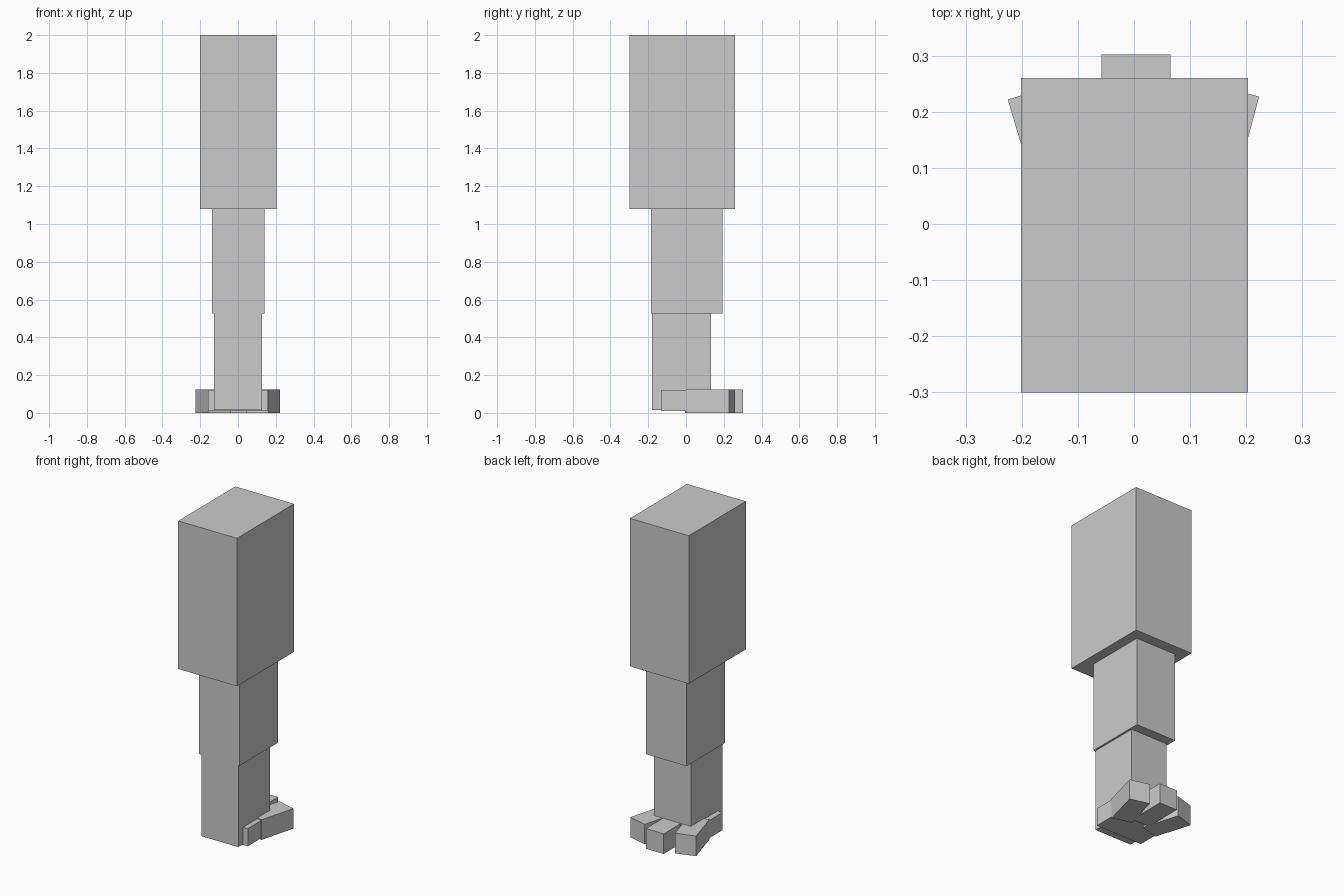
import bpy
from math import radians, sin, cos

if "Cube" in bpy.data.objects:
    bpy.data.objects.remove(bpy.data.objects["Cube"])


def box(name, x, y, z, angle=0.0):
    """Box from (min, max) ranges, turned about its own vertical axis."""
    bpy.ops.mesh.primitive_cube_add(
        size=1, location=[sum(r) / 2 for r in (x, y, z)], rotation=(0, 0, angle))
    ob = bpy.context.object
    ob.name = name
    ob.scale = [r[1] - r[0] for r in (x, y, z)]
    return ob


# Stacked leg segments
box("upper_leg", (-0.201, 0.203), (-0.30, 0.26), (1.08, 2.0))
box("middle_leg", (-0.138, 0.140), (-0.186, 0.192), (0.525, 1.08))
box("lower_leg", (-0.126, 0.128), (-0.18, 0.133), (0.015, 0.525))

# Foot pad that carries the toes
box("foot_pad", (-0.16, 0.16), (-0.132, 0.14), (0.01, 0.12))

# Middle toe
box("middle_toe", (-0.058, 0.065), (0.06, 0.302), (0.0, 0.125))

# Outer toes, splayed outwards from their front outer corner
width, length = 0.125, 0.236
for name, side, cx, cy, deg in (("right_toe", 1, 0.223, 0.227, 15),
                                ("left_toe", -1, -0.225, 0.222, 16.5)):
    a = radians(deg)
    mx = cx - side * (cos(a) * width / 2 + sin(a) * length / 2)
    my = cy + sin(a) * width / 2 - cos(a) * length / 2
    box(name, (mx - width / 2, mx + width / 2),
        (my - length / 2, my + length / 2), (0.0, 0.125), -side * a)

━━━━━━━━

- Task item -
Start at the top line above and repeat the records verbatim, leaving images out.

- Exercise response -
import bpy
from math import radians, sin, cos

if "Cube" in bpy.data.objects:
    bpy.data.objects.remove(bpy.data.objects["Cube"])


def box(name, x, y, z, angle=0.0):
    """Box from (min, max) ranges, turned about its own vertical axis."""
    bpy.ops.mesh.primitive_cube_add(
        size=1, location=[sum(r) / 2 for r in (x, y, z)], rotation=(0, 0, angle))
    ob = bpy.context.object
    ob.name = name
    ob.scale = [r[1] - r[0] for r in (x, y, z)]
    return ob


# Stacked leg segments
box("upper_leg", (-0.201, 0.203), (-0.30, 0.26), (1.08, 2.0))
box("middle_leg", (-0.138, 0.140), (-0.186, 0.192), (0.525, 1.08))
box("lower_leg", (-0.126, 0.128), (-0.18, 0.133), (0.015, 0.525))

# Foot pad that carries the toes
box("foot_pad", (-0.16, 0.16), (-0.132, 0.14), (0.01, 0.12))

# Middle toe
box("middle_toe", (-0.058, 0.065), (0.06, 0.302), (0.0, 0.125))

# Outer toes, splayed outwards from their front outer corner
width, length = 0.125, 0.236
for name, side, cx, cy, deg in (("right_toe", 1, 0.223, 0.227, 15),
                                ("left_toe", -1, -0.225, 0.222, 16.5)):
    a = radians(deg)
    mx = cx - side * (cos(a) * width / 2 + sin(a) * length / 2)
    my = cy + sin(a) * width / 2 - cos(a) * length / 2
    box(name, (mx - width / 2, mx + width / 2),
        (my - length / 2, my + length / 2), (0.0, 0.125), -side * a)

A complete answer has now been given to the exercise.